Dr Asem Ali Stroke physician, Divisional Medical Director and Stroke Services Lead at Northern Lincolnshire and Goole NHS trust said, “Stroke is not the disease of only elderly it can strike at young and middle age. It is important that public should identify the signs of stroke and call ambulance so that they can come to the hospital timely where stroke specialist team can do immediate investigations to provide clot bursting drugs or organise mechanical removal of clot to prevent disability and mortality.
Around 1.9 million nerve cells in the brain are lost every minute that a stroke is left untreated, which can result in slurred speech and paralysis. Time is brain. If left untreated, a stroke can result in permanent disability or death”.
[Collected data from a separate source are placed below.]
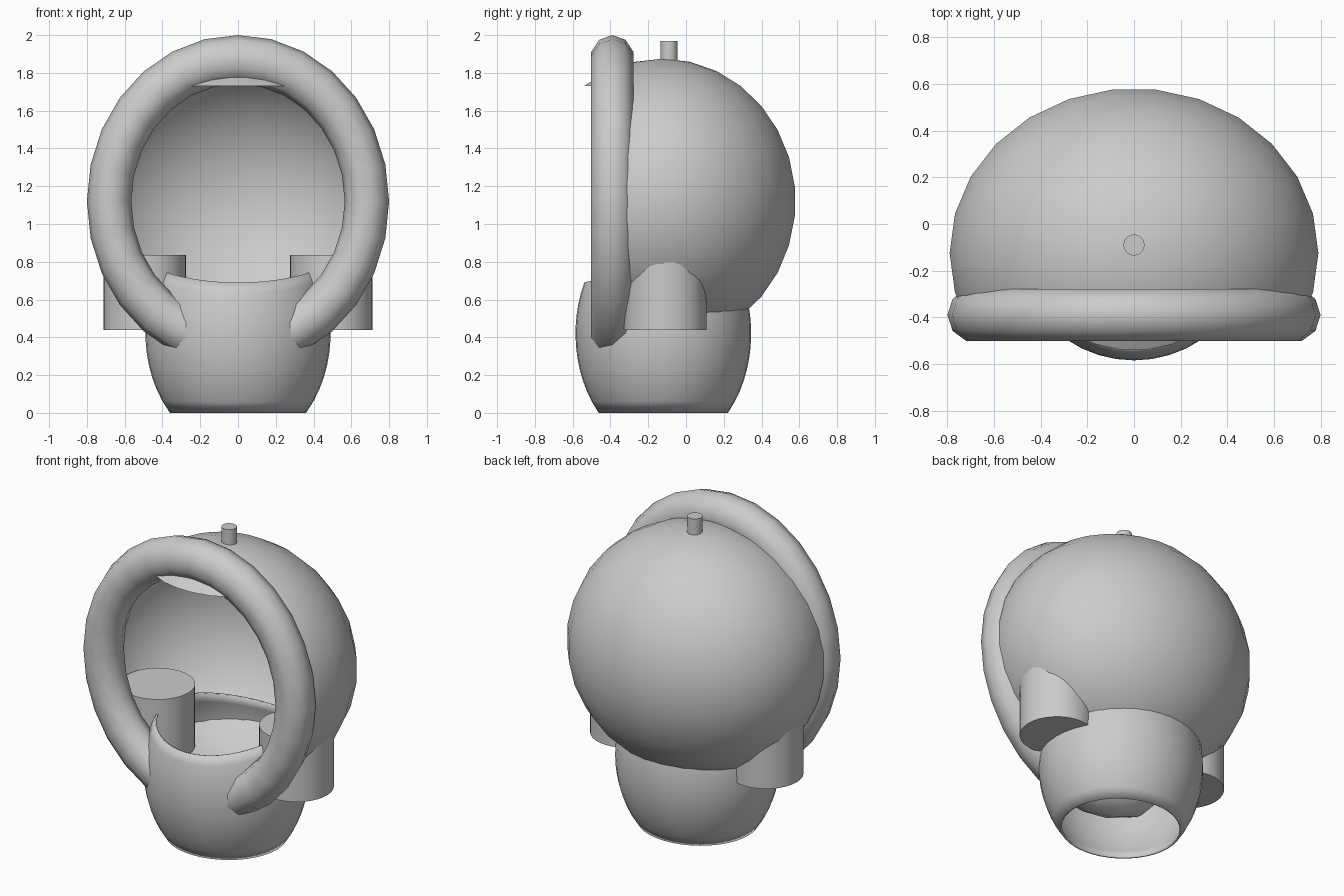
import bpy, bmesh, math
from mathutils import Matrix

if "Cube" in bpy.data.objects:
    bpy.data.objects.remove(bpy.data.objects["Cube"])


def make_object(name, bm, angle=40):
    bmesh.ops.recalc_face_normals(bm, faces=bm.faces)
    mesh = bpy.data.meshes.new(name)
    bm.to_mesh(mesh)
    bm.free()
    ob = bpy.data.objects.new(name, mesh)
    bpy.context.collection.objects.link(ob)
    bpy.ops.object.select_all(action='DESELECT')
    ob.select_set(True)
    bpy.context.view_layer.objects.active = ob
    bpy.ops.object.shade_smooth_by_angle(angle=math.radians(angle))
    return ob


def cylinder(name, x, y, z0, z1, radius, segments=32):
    bm = bmesh.new()
    bmesh.ops.create_cone(bm, cap_ends=True, segments=segments,
                          radius1=radius, radius2=radius, depth=z1 - z0,
                          matrix=Matrix.Translation((x, y, (z0 + z1) / 2)))
    return make_object(name, bm)


# Round shell: front is open below the top cap, which pokes out over the ring
bm = bmesh.new()
bmesh.ops.create_uvsphere(bm, u_segments=26, v_segments=15, radius=1,
                          matrix=Matrix.Rotation(math.pi / 2, 4, 'Z'))
bmesh.ops.transform(bm, verts=bm.verts,
                    matrix=Matrix.Translation((0, -0.125, 1.12)) @
                    Matrix.Diagonal((0.795, 0.71, 0.755, 1)))
CAP_Z = 1.12 + 0.755 * math.cos(math.radians(36)) - 0.005
lower = [f for f in bm.faces if f.calc_center_median().z < CAP_Z]
geom = lower + list({e for f in lower for e in f.edges}) + list({v for f in lower for v in f.verts})
bmesh.ops.bisect_plane(bm, geom=geom, plane_co=(0, -0.39, 0), plane_no=(0, 1, 0))
front = [f for f in bm.faces
         if f.calc_center_median().y < -0.39 and f.calc_center_median().z < CAP_Z]
bmesh.ops.delete(bm, geom=front, context='FACES')
make_object("shell", bm)

# Thick ring around the opening
bpy.ops.mesh.primitive_torus_add(major_segments=28, minor_segments=10,
                                 major_radius=0.6825, minor_radius=0.1175,
                                 location=(0, -0.39, 1.12),
                                 rotation=(math.pi / 2, 0, 0))
ring = bpy.context.object
ring.name = "opening_ring"
ring.scale = (1, 1.1, 1)
bpy.ops.object.transform_apply(location=False, rotation=True, scale=True)
bpy.ops.object.shade_smooth()

# Bulging neck collar, open at both ends, rim dipping at front and back
bm = bmesh.new()
N, ROWS = 40, 12
rows = []
for j in range(ROWS + 1):
    row = []
    for i in range(N):
        a = 2 * math.pi * i / N
        z = (0.69 + 0.065 * math.cos(a) ** 2) * j / ROWS
        k = math.sqrt(1 - ((z - 0.42) / 0.62) ** 2)
        row.append(bm.verts.new((0.49 * k * math.cos(a), -0.12 + 0.465 * k * math.sin(a), z)))
    rows.append(row)
for r0, r1 in zip(rows, rows[1:]):
    for i in range(N):
        n = (i + 1) % N
        bm.faces.new((r0[i], r0[n], r1[n], r1[i]))
collar = make_object("neck_collar", bm)
solid = collar.modifiers.new("thickness", 'SOLIDIFY')
solid.thickness = 0.012
solid.offset = -1

# Side canisters through the shell
for side, sx in (("left", -1), ("right", 1)):
    cylinder(side + "_canister", sx * 0.493, -0.11, 0.44, 0.835, 0.218)

# Stub antenna on top
cylinder("antenna", 0, -0.09, 1.84, 1.97, 0.045, 24)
Strokes are more common in the winter months so the team will be attending local markets in the run up to Christmas to engage directly with local people, promoting the signs of stroke on bus campaigns, printed materials and social media.
A stroke happens when the blood supply to part of the brain is cut off. Strokes are a medical emergency and urgent treatment is essential; the sooner a person receives treatment for a stroke, the less damage is likely to happen. Stroke strikes every 5 minutes in the UK. It can happen to anyone, of any age, at any time.
Signs of stroke:
- Face: facial weakness
- Arms: arm weakness
- Speech: slurred speech
- Time: to call 999 if you spot any one of these signs.
A stroke is a medical emergency. Always dial 999. The quicker the person arrives at a specialist stroke unit, the quicker they will receive appropriate treatment.